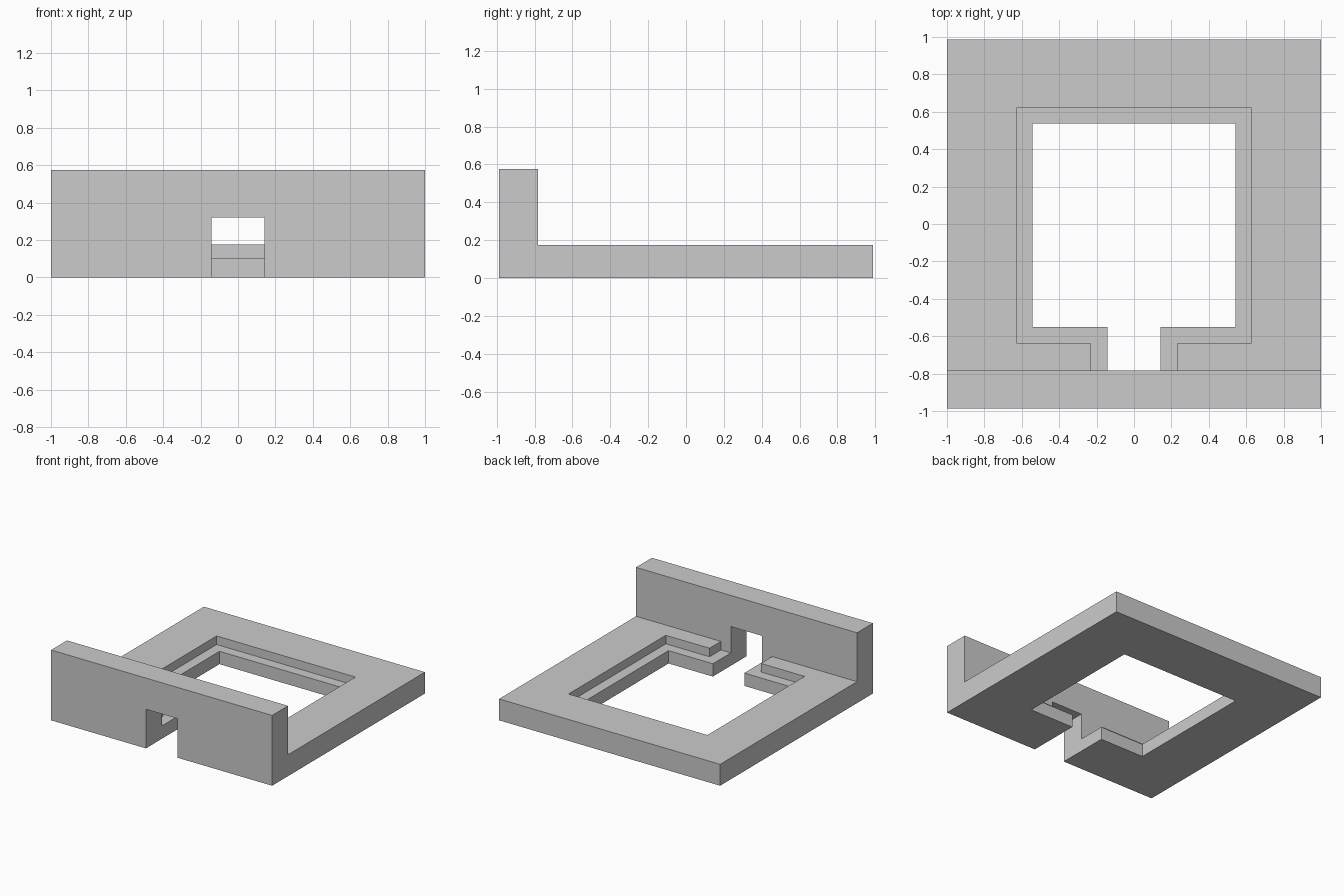
import bpy
import bmesh

cube = bpy.data.objects.get("Cube")
if cube:
    bpy.data.objects.remove(cube, do_unlink=True)

gray = bpy.data.materials.new("plain gray")
gray.use_nodes = True
color = (0.6, 0.6, 0.6, 1)
gray.diffuse_color = color
gray.node_tree.nodes["Principled BSDF"].inputs["Base Color"].default_value = color


def prism(name, profile, x0, x1):
    """Extrude a (y, z) profile from x0 to x1."""
    bm = bmesh.new()
    face = bm.faces.new([bm.verts.new((x0, y, z)) for y, z in profile])
    out = bmesh.ops.extrude_face_region(bm, geom=[face])
    verts = [v for v in out["geom"] if isinstance(v, bmesh.types.BMVert)]
    bmesh.ops.translate(bm, verts=verts, vec=(x1 - x0, 0, 0))
    bmesh.ops.recalc_face_normals(bm, faces=bm.faces)
    mesh = bpy.data.meshes.new(name)
    bm.to_mesh(mesh)
    bm.free()
    mesh.materials.append(gray)
    obj = bpy.data.objects.new(name, mesh)
    bpy.context.collection.objects.link(obj)
    return obj


# Base plate and upright front wall share one L-shaped profile
FRONT, BACK, WALL = -0.987, 0.987, -0.782
LEDGE, PLATE, TOP = 0.105, 0.175, 0.575
frame = prism("frame_with_front_wall",
              [(FRONT, 0), (BACK, 0), (BACK, PLATE), (WALL, PLATE),
               (WALL, TOP), (FRONT, TOP)], -1, 1)

# Cutters: half width, y range, z range
cuts = {
    "window_cutter": (0.543, -0.55, 0.536, -0.2, 0.4),
    "ledge_cutter": (0.628, -0.636, 0.621, LEDGE, 0.4),
    "neck_ledge_cutter": (0.232, WALL, -0.5, LEDGE, 0.4),
    "slot_cutter": (0.142, -1.2, -0.4, -0.2, 0.32),
}
for name, (w, y0, y1, z0, z1) in cuts.items():
    cutter = prism(name, [(y0, z0), (y1, z0), (y1, z1), (y0, z1)], -w, w)
    cutter.hide_render = True
    cutter.hide_viewport = True
    cut = frame.modifiers.new(name, 'BOOLEAN')
    cut.operation = 'DIFFERENCE'
    cut.solver = 'EXACT'
    cut.object = cutter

-*-

▸ **Exercise requirements**:
Print the listing again exactly, please. Keep the pictures out of it.

▸ **Expected answer**:
import bpy
import bmesh

cube = bpy.data.objects.get("Cube")
if cube:
    bpy.data.objects.remove(cube, do_unlink=True)

gray = bpy.data.materials.new("plain gray")
gray.use_nodes = True
color = (0.6, 0.6, 0.6, 1)
gray.diffuse_color = color
gray.node_tree.nodes["Principled BSDF"].inputs["Base Color"].default_value = color


def prism(name, profile, x0, x1):
    """Extrude a (y, z) profile from x0 to x1."""
    bm = bmesh.new()
    face = bm.faces.new([bm.verts.new((x0, y, z)) for y, z in profile])
    out = bmesh.ops.extrude_face_region(bm, geom=[face])
    verts = [v for v in out["geom"] if isinstance(v, bmesh.types.BMVert)]
    bmesh.ops.translate(bm, verts=verts, vec=(x1 - x0, 0, 0))
    bmesh.ops.recalc_face_normals(bm, faces=bm.faces)
    mesh = bpy.data.meshes.new(name)
    bm.to_mesh(mesh)
    bm.free()
    mesh.materials.append(gray)
    obj = bpy.data.objects.new(name, mesh)
    bpy.context.collection.objects.link(obj)
    return obj


# Base plate and upright front wall share one L-shaped profile
FRONT, BACK, WALL = -0.987, 0.987, -0.782
LEDGE, PLATE, TOP = 0.105, 0.175, 0.575
frame = prism("frame_with_front_wall",
              [(FRONT, 0), (BACK, 0), (BACK, PLATE), (WALL, PLATE),
               (WALL, TOP), (FRONT, TOP)], -1, 1)

# Cutters: half width, y range, z range
cuts = {
    "window_cutter": (0.543, -0.55, 0.536, -0.2, 0.4),
    "ledge_cutter": (0.628, -0.636, 0.621, LEDGE, 0.4),
    "neck_ledge_cutter": (0.232, WALL, -0.5, LEDGE, 0.4),
    "slot_cutter": (0.142, -1.2, -0.4, -0.2, 0.32),
}
for name, (w, y0, y1, z0, z1) in cuts.items():
    cutter = prism(name, [(y0, z0), (y1, z0), (y1, z1), (y0, z1)], -w, w)
    cutter.hide_render = True
    cutter.hide_viewport = True
    cut = frame.modifiers.new(name, 'BOOLEAN')
    cut.operation = 'DIFFERENCE'
    cut.solver = 'EXACT'
    cut.object = cutter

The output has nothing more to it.